    Whether driving for a living or not drivers are discouraged from texting or operating apps on their smart phones. How is it then that for drivers working for Uber, Lyft and such operating apps while driving is their accepted SOP? Don’t tell me that all Uber or Lyft drivers operate their devices while politely stopped on a curb (especially in cities like New York where finding a place to stop is tricky to begin with). Insurance companies should ban operating any devices while driving regardless of the presence or absence of the insurance.

  2. Jo Taylor says

    I am thinking of going to trade in my 2002 Ford Escape for a 2007 Ford Explorer. I will need full coverage insurance. I am on a fixed income so I need to keep it affordable or I will not do it.

  3. Rhonda Moye Branison says

    I would like ro know how much the Ride ahare insurance cost in DC? I am considering joining one of the Ride share companies to make aome extra money.

  4. Michael Szatmari says

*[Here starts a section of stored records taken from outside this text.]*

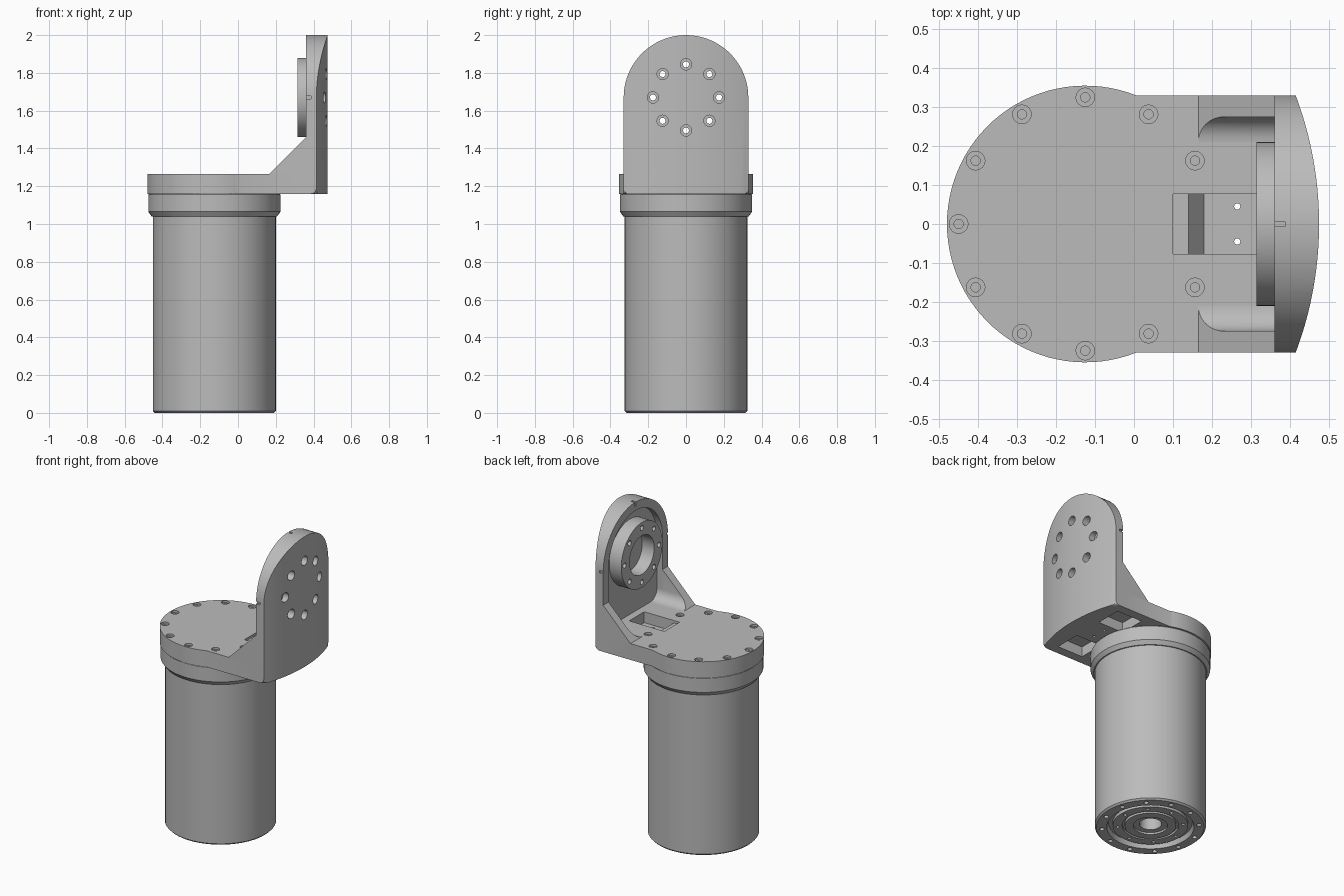
import bpy, bmesh, math
from math import sin, cos, pi, radians

if "Cube" in bpy.data.objects:
    bpy.data.objects.remove(bpy.data.objects["Cube"], do_unlink=True)

grey = bpy.data.materials.new("machined grey")
grey.use_nodes = True
grey.diffuse_color = (0.5, 0.5, 0.5, 1)
grey.node_tree.nodes["Principled BSDF"].inputs["Base Color"].default_value = (0.5, 0.5, 0.5, 1)

AXIS_X = -0.125      # motor axis
HUB_Z = 1.67         # output ring height
HALF = 0.33          # half width of the bracket


def finish(bm, name):
    bmesh.ops.recalc_face_normals(bm, faces=bm.faces)
    mesh = bpy.data.meshes.new(name)
    bm.to_mesh(mesh)
    bm.free()
    mesh.materials.append(grey)
    ob = bpy.data.objects.new(name, mesh)
    bpy.context.collection.objects.link(ob)
    return ob


def add_prism(bm, pts, lo, hi, axis):
    place = {"x": lambda a, b, h: (h, a, b),
             "y": lambda a, b, h: (a, h, b),
             "z": lambda a, b, h: (a, b, h)}[axis]
    low = [bm.verts.new(place(a, b, lo)) for a, b in pts]
    high = [bm.verts.new(place(a, b, hi)) for a, b in pts]
    bm.faces.new(low)
    bm.faces.new(high)
    n = len(pts)
    for i in range(n):
        j = (i + 1) % n
        bm.faces.new((low[i], low[j], high[j], high[i]))


def prisms(name, outlines, lo, hi, axis):
    bm = bmesh.new()
    for pts in outlines:
        add_prism(bm, pts, lo, hi, axis)
    return finish(bm, name)


def arc(cx, cy, r, start, end, n):
    return [(cx + r * cos(radians(start + (end - start) * i / n)),
             cy + r * sin(radians(start + (end - start) * i / n))) for i in range(n + 1)]


def circle(cx, cy, r, n=20):
    return arc(cx, cy, r, 0, 360, n)[:-1]


def rect(x0, x1, y0, y1):
    return [(x0, y0), (x1, y0), (x1, y1), (x0, y1)]


def ring_points(cx, cy, r, n, start=0):
    return [(cx + r * cos(start + 2 * pi * i / n), cy + r * sin(start + 2 * pi * i / n))
            for i in range(n)]


def drills(centres, r, lo, hi, axis):
    return prisms("drill", [circle(a, b, r, 16) for a, b in centres], lo, hi, axis)


def arch(half, bottom):
    return [(-half, bottom), (half, bottom)] + arc(0, HUB_Z, half, 0, 180, 40)


def lathe(name, profile, steps=64):
    bm = bmesh.new()
    vs = [bm.verts.new((AXIS_X + r, 0, z)) for r, z in profile]
    es = [bm.edges.new(p) for p in zip(vs, vs[1:])]
    bmesh.ops.spin(bm, geom=vs + es, cent=(AXIS_X, 0, 0), axis=(0, 0, 1),
                   angle=2 * pi, steps=steps)
    bmesh.ops.remove_doubles(bm, verts=bm.verts, dist=1e-5)
    return finish(bm, name)


def cut(ob, cutter, operation="DIFFERENCE"):
    mod = ob.modifiers.new("cut", "BOOLEAN")
    mod.operation, mod.object, mod.solver = operation, cutter, "EXACT"
    bpy.context.view_layer.objects.active = ob
    bpy.ops.object.modifier_apply(modifier=mod.name)
    bpy.data.objects.remove(cutter, do_unlink=True)


# Motor housing with stepped rings and a bore on its underside
housing = lathe("motor_housing", [
    (0, 0.15), (0.065, 0.15), (0.065, 0.02), (0.1, 0.02), (0.1, 0.008), (0.15, 0.008),
    (0.15, 0.025), (0.165, 0.025), (0.165, 0.01), (0.22, 0.01), (0.22, 0.03),
    (0.245, 0.03), (0.255, 0), (0.315, 0), (0.325, 0.01), (0.325, 1.05), (0, 1.05)])
cut(housing, drills(ring_points(AXIS_X, 0, 0.285, 12, pi / 12), 0.014, -0.05, 0.06, "z"))
cut(housing, drills(ring_points(AXIS_X, 0, 0.192, 8), 0.01, -0.05, 0.05, "z"))

# Collar between the housing and the bracket
collar = lathe("collar", [(0, 1.04), (0.332, 1.04), (0.35, 1.065), (0.35, 1.155),
                          (0.345, 1.16), (0, 1.16)])

# Bracket plate: disc running into a straight tongue
edge = math.degrees(math.asin(HALF / 0.355))
plate = prisms("bracket_plate",
               [arc(AXIS_X, 0, 0.355, edge, 360 - edge, 60) + [(0.362, -HALF), (0.362, HALF)]],
               1.16, 1.265, "z")
channel = [(0.1, 1.3), (0.1, 1.25), (0.14, 1.25), (0.18, 1.195), (0.352, 1.195), (0.352, 1.3)]
cut(plate, prisms("channel", [channel], -0.077, 0.077, "y"))
bolts = ring_points(AXIS_X, 0, 0.325, 12)[1:]
cut(plate, drills(bolts, 0.024, 1.252, 1.3, "z"))
cut(plate, drills(bolts, 0.012, 1.2, 1.3, "z"))
cut(plate, drills([(0.265, 0.045), (0.265, -0.045)], 0.008, 1.1, 1.3, "z"))
cut(plate, prisms("pockets", [rect(0.17, 0.352, s * 0.185 - 0.085, s * 0.185 + 0.085)
                              for s in (-1, 1)], 1.1, 1.225, "z"))

# Upright wall: bowed outer face with a rounded foot, trimmed to an arch
BOW = 0.9375
half_angle = math.degrees(math.asin(0.34 / BOW))
bm = bmesh.new()
add_prism(bm, [(0.36, -0.34)] + arc(0.475 - BOW, 0, BOW, -half_angle, half_angle, 24)
          + [(0.36, 0.34)], 1.16, 2.1, "z")
foot = [e for e in bm.edges if all(v.co.z < 1.2 and v.co.x > 0.4 for v in e.verts)]
bmesh.ops.bevel(bm, geom=foot, offset=0.045, segments=5, profile=0.5, affect="EDGES")
wall = finish(bm, "upright_wall")
cut(wall, prisms("trim", [arch(HALF, 1.0)], 0.2, 0.6, "x"), "INTERSECT")
cut(wall, prisms("recess", [arch(0.275, 1.265)], 0.3, 0.4, "x"))
hub_bolts = ring_points(0, HUB_Z, 0.175, 8)
cut(wall, drills(hub_bolts, 0.03, 0.425, 0.6, "x"))
cut(wall, drills(hub_bolts, 0.016, 0.3, 0.6, "x"))
cut(wall, prisms("notches", [rect(-0.007, 0.007, 1.97, 2.1)]
                 + [rect(s * 0.34 - 0.02, s * 0.34 + 0.02, 1.663, 1.677) for s in (-1, 1)],
                 0.3, 0.387, "x"))

# Output ring standing in the recess
ring = prisms("output_ring", [circle(0, HUB_Z, 0.21, 64)], 0.315, 0.403, "x")
cut(ring, prisms("bore", [circle(0, HUB_Z, 0.125, 48)], 0.2, 0.6, "x"))
cut(ring, drills(hub_bolts, 0.016, 0.2, 0.6, "x"))

# Sloping gussets with a filleted inner side
for side, label in ((1, "back"), (-1, "front")):
    section = [(0.21, 1.25)] + arc(0.21, 1.33, 0.065, -90, 0, 8) + [
        (0.275, 1.52), (HALF, 1.52), (HALF, 1.25)]
    gusset = prisms(label + "_gusset", [[(side * y, z) for y, z in section]],
                    0.16, 0.4, "x")
    slope = [(0.1, 1.2), (0.36, 1.46), (0.5, 1.46), (0.5, 1.8), (0.1, 1.8)]
    cut(gusset, prisms("slope", [slope], -0.5, 0.5, "y"))

# Smooth round surfaces, keep edges crisp
bpy.ops.object.select_all(action="DESELECT")
for ob in bpy.context.collection.objects:
    if ob.type == "MESH" and ob.data.materials and ob.data.materials[0] == grey:
        ob.select_set(True)
bpy.context.view_layer.objects.active = housing
bpy.ops.object.shade_smooth_by_angle(angle=radians(30))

    I would like to find out how much rideshare coverage costs in Nevada.
    I will be retiring in the near future and maybe drive a little for Uber. Thanks